#### MATERIAL SUPPLIED

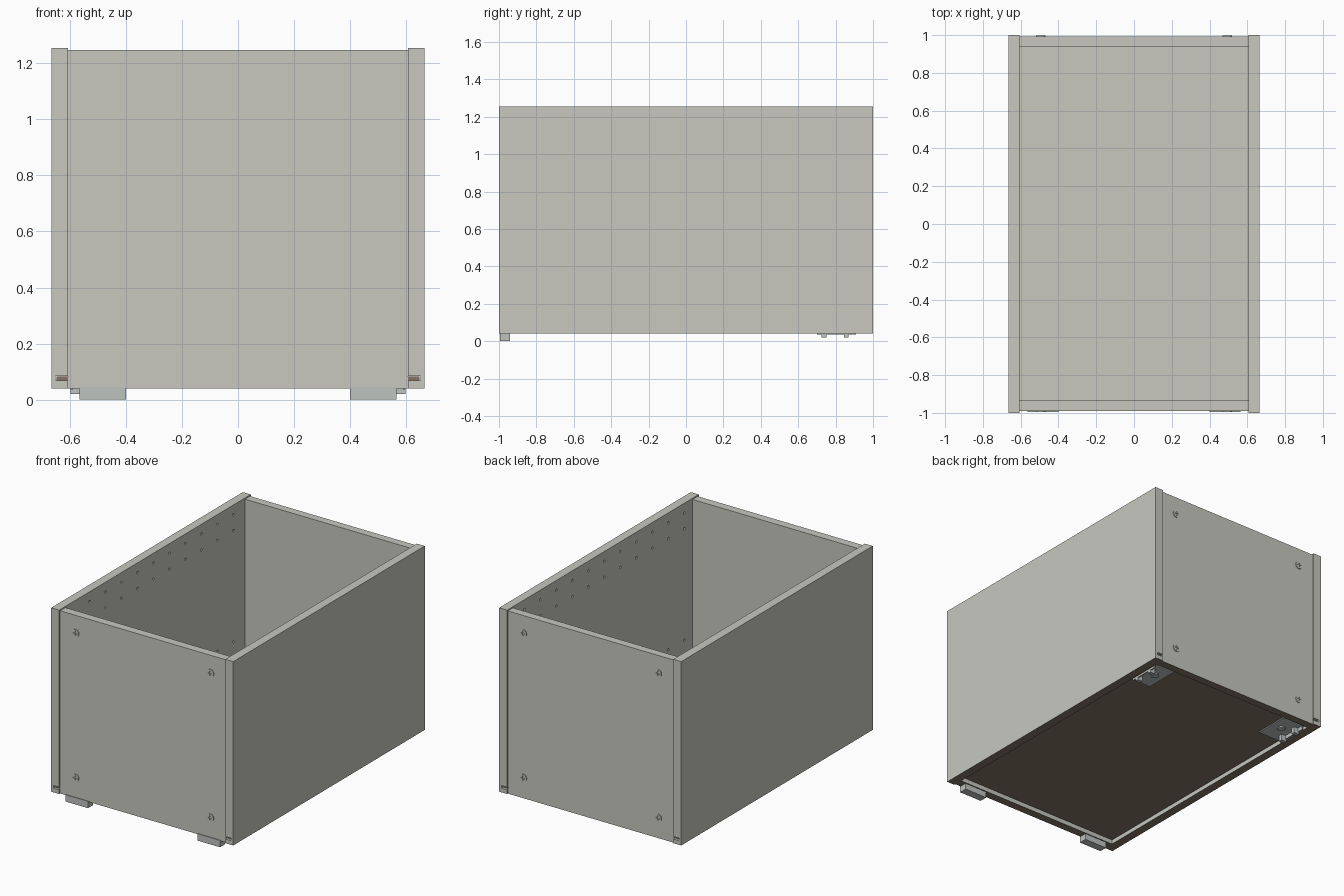
import bpy, bmesh, math
from mathutils import Matrix, Vector

if "Cube" in bpy.data.objects:
    bpy.data.objects.remove(bpy.data.objects["Cube"])


def material(name, rgb):
    m = bpy.data.materials.new(name)
    m.diffuse_color = (*rgb, 1)
    m.use_nodes = True
    m.node_tree.nodes["Principled BSDF"].inputs["Base Color"].default_value = m.diffuse_color
    return m


GREY = material("light_grey", (0.578, 0.578, 0.527))
BROWN = material("raw_board_brown", (0.24, 0.18, 0.13))
STEEL = material("steel_grey", (0.52, 0.55, 0.53))


def make(name, bm, mats):
    me = bpy.data.meshes.new(name)
    bm.to_mesh(me)
    bm.free()
    for m in mats:
        me.materials.append(m)
    ob = bpy.data.objects.new(name, me)
    bpy.context.collection.objects.link(ob)
    return ob


def add_box(bm, lo, hi):
    lo, hi = Vector(lo), Vector(hi)
    mat = Matrix.Translation((lo + hi) / 2) @ Matrix.Diagonal((*(hi - lo), 1))
    bmesh.ops.create_cube(bm, size=1, matrix=mat)


def add_cyl(bm, centre, radius, depth, axis, sides):
    rot = Vector((0, 0, 1)).rotation_difference(Vector(axis)).to_matrix().to_4x4()
    bmesh.ops.create_cone(bm, cap_ends=True, segments=sides, radius1=radius,
                          radius2=radius, depth=depth,
                          matrix=Matrix.Translation(centre) @ rot)


def box(name, lo, hi, mats, brown_rule=None):
    bm = bmesh.new()
    add_box(bm, lo, hi)
    bm.normal_update()
    if brown_rule:
        for f in bm.faces:
            f.material_index = int(brown_rule(f.normal))
    return make(name, bm, mats)


def cut(ob, cutter):
    mod = ob.modifiers.new("cut", 'BOOLEAN')
    mod.operation, mod.solver, mod.object = 'DIFFERENCE', 'EXACT', cutter
    dg = bpy.context.evaluated_depsgraph_get()
    me = bpy.data.meshes.new_from_object(ob.evaluated_get(dg))
    ob.modifiers.clear()
    ob.data = me
    bpy.data.objects.remove(cutter)


def mirrored(s, x0, x1):
    return sorted((s * x0, s * x1))


under = lambda n: n.z < -0.9
BOARD = [GREY, BROWN]

for s, side in ((-1, "left"), (1, "right")):
    # side panel with a floor groove and rows of shelf-pin holes
    a, b = mirrored(s, 0.607, 0.665)
    wall = box(side + "_panel", (a, -1, 0.04), (b, 1, 1.255), BOARD, under)
    bm = bmesh.new()
    g0, g1 = mirrored(s, 0.59, 0.65)
    add_box(bm, (g0, -1.1, 0.068), (g1, 1.1, 0.084))
    for z in (1.19, 1.085, 0.35, 0.245):
        for k in range(11):
            add_cyl(bm, (s * 0.61, 0.82 - 0.167 * k, z), 0.009, 0.04, (1, 0, 0), 8)
    cut(wall, make("groove_and_holes_cutter", bm, [GREY]))

    # front foot
    a, b = mirrored(s, 0.40, 0.565)
    box(side + "_foot", (a, -0.995, 0), (b, -0.942, 0.045), [STEEL])

    # back corner bracket: plates under and over the floor, lugs and screw
    bm = bmesh.new()
    a, b = mirrored(s, 0.44, 0.606)
    add_box(bm, (a, 0.675, 0.06), (b, 0.94, 0.067))
    a, b = mirrored(s, 0.56, 0.598)
    for y in (0.725, 0.845):
        add_box(bm, (a, y, 0.02), (b, y + 0.025, 0.06))
    a, b = mirrored(s, 0.59, 0.598)
    add_box(bm, (a, 0.70, 0.035), (b, 0.91, 0.06))
    add_cyl(bm, (s * 0.51, 0.805, 0.056), 0.025, 0.008, (0, 0, 1), 20)
    make(side + "_bracket", bm, [STEEL])
    a, b = mirrored(s, 0.44, 0.585)
    box(side + "_bracket_top", (a, 0.675, 0.08), (b, 0.935, 0.087), [GREY])

# front and back panels between the sides
box("front_panel", (-0.607, -0.99, 0.04), (0.607, -0.935, 1.247), BOARD, under)
box("back_panel", (-0.607, 0.94, 0.04), (0.607, 0.993, 1.247), BOARD, under)

# floor board held in the grooves, pale on top and raw elsewhere
box("floor", (-0.648, -0.985, 0.069), (0.648, 0.985, 0.083), BOARD,
    lambda n: n.z < 0.9)

# cross-head screws on the front and back panels
for end, y, name in ((-1, -0.99, "front"), (1, 0.993, "back")):
    for x in (-0.493, 0.493):
        for z in (0.175, 1.13):
            bm = bmesh.new()
            add_cyl(bm, (x, y, z), 0.025, 0.01, (0, 1, 0), 24)
            screw = make(name + "_screw", bm, [GREY])
            for w, h in ((0.015, 0.003), (0.003, 0.015)):
                bm = bmesh.new()
                y0, y1 = sorted((y - end * 0.001, y + end * 0.02))
                add_box(bm, (x - w, y0, z - h), (x + w, y1, z + h))
                cut(screw, make("cross_cutter", bm, [GREY]))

########

• [WHAT THIS TASK INVOLVES]: An exact copy of the records above is wanted, with the pictures omitted.

• [OUTPUT OF THE EXERCISE]:
import bpy, bmesh, math
from mathutils import Matrix, Vector

if "Cube" in bpy.data.objects:
    bpy.data.objects.remove(bpy.data.objects["Cube"])


def material(name, rgb):
    m = bpy.data.materials.new(name)
    m.diffuse_color = (*rgb, 1)
    m.use_nodes = True
    m.node_tree.nodes["Principled BSDF"].inputs["Base Color"].default_value = m.diffuse_color
    return m


GREY = material("light_grey", (0.578, 0.578, 0.527))
BROWN = material("raw_board_brown", (0.24, 0.18, 0.13))
STEEL = material("steel_grey", (0.52, 0.55, 0.53))


def make(name, bm, mats):
    me = bpy.data.meshes.new(name)
    bm.to_mesh(me)
    bm.free()
    for m in mats:
        me.materials.append(m)
    ob = bpy.data.objects.new(name, me)
    bpy.context.collection.objects.link(ob)
    return ob


def add_box(bm, lo, hi):
    lo, hi = Vector(lo), Vector(hi)
    mat = Matrix.Translation((lo + hi) / 2) @ Matrix.Diagonal((*(hi - lo), 1))
    bmesh.ops.create_cube(bm, size=1, matrix=mat)


def add_cyl(bm, centre, radius, depth, axis, sides):
    rot = Vector((0, 0, 1)).rotation_difference(Vector(axis)).to_matrix().to_4x4()
    bmesh.ops.create_cone(bm, cap_ends=True, segments=sides, radius1=radius,
                          radius2=radius, depth=depth,
                          matrix=Matrix.Translation(centre) @ rot)


def box(name, lo, hi, mats, brown_rule=None):
    bm = bmesh.new()
    add_box(bm, lo, hi)
    bm.normal_update()
    if brown_rule:
        for f in bm.faces:
            f.material_index = int(brown_rule(f.normal))
    return make(name, bm, mats)


def cut(ob, cutter):
    mod = ob.modifiers.new("cut", 'BOOLEAN')
    mod.operation, mod.solver, mod.object = 'DIFFERENCE', 'EXACT', cutter
    dg = bpy.context.evaluated_depsgraph_get()
    me = bpy.data.meshes.new_from_object(ob.evaluated_get(dg))
    ob.modifiers.clear()
    ob.data = me
    bpy.data.objects.remove(cutter)


def mirrored(s, x0, x1):
    return sorted((s * x0, s * x1))


under = lambda n: n.z < -0.9
BOARD = [GREY, BROWN]

for s, side in ((-1, "left"), (1, "right")):
    # side panel with a floor groove and rows of shelf-pin holes
    a, b = mirrored(s, 0.607, 0.665)
    wall = box(side + "_panel", (a, -1, 0.04), (b, 1, 1.255), BOARD, under)
    bm = bmesh.new()
    g0, g1 = mirrored(s, 0.59, 0.65)
    add_box(bm, (g0, -1.1, 0.068), (g1, 1.1, 0.084))
    for z in (1.19, 1.085, 0.35, 0.245):
        for k in range(11):
            add_cyl(bm, (s * 0.61, 0.82 - 0.167 * k, z), 0.009, 0.04, (1, 0, 0), 8)
    cut(wall, make("groove_and_holes_cutter", bm, [GREY]))

    # front foot
    a, b = mirrored(s, 0.40, 0.565)
    box(side + "_foot", (a, -0.995, 0), (b, -0.942, 0.045), [STEEL])

    # back corner bracket: plates under and over the floor, lugs and screw
    bm = bmesh.new()
    a, b = mirrored(s, 0.44, 0.606)
    add_box(bm, (a, 0.675, 0.06), (b, 0.94, 0.067))
    a, b = mirrored(s, 0.56, 0.598)
    for y in (0.725, 0.845):
        add_box(bm, (a, y, 0.02), (b, y + 0.025, 0.06))
    a, b = mirrored(s, 0.59, 0.598)
    add_box(bm, (a, 0.70, 0.035), (b, 0.91, 0.06))
    add_cyl(bm, (s * 0.51, 0.805, 0.056), 0.025, 0.008, (0, 0, 1), 20)
    make(side + "_bracket", bm, [STEEL])
    a, b = mirrored(s, 0.44, 0.585)
    box(side + "_bracket_top", (a, 0.675, 0.08), (b, 0.935, 0.087), [GREY])

# front and back panels between the sides
box("front_panel", (-0.607, -0.99, 0.04), (0.607, -0.935, 1.247), BOARD, under)
box("back_panel", (-0.607, 0.94, 0.04), (0.607, 0.993, 1.247), BOARD, under)

# floor board held in the grooves, pale on top and raw elsewhere
box("floor", (-0.648, -0.985, 0.069), (0.648, 0.985, 0.083), BOARD,
    lambda n: n.z < 0.9)

# cross-head screws on the front and back panels
for end, y, name in ((-1, -0.99, "front"), (1, 0.993, "back")):
    for x in (-0.493, 0.493):
        for z in (0.175, 1.13):
            bm = bmesh.new()
            add_cyl(bm, (x, y, z), 0.025, 0.01, (0, 1, 0), 24)
            screw = make(name + "_screw", bm, [GREY])
            for w, h in ((0.015, 0.003), (0.003, 0.015)):
                bm = bmesh.new()
                y0, y1 = sorted((y - end * 0.001, y + end * 0.02))
                add_box(bm, (x - w, y0, z - h), (x + w, y1, z + h))
                cut(screw, make("cross_cutter", bm, [GREY]))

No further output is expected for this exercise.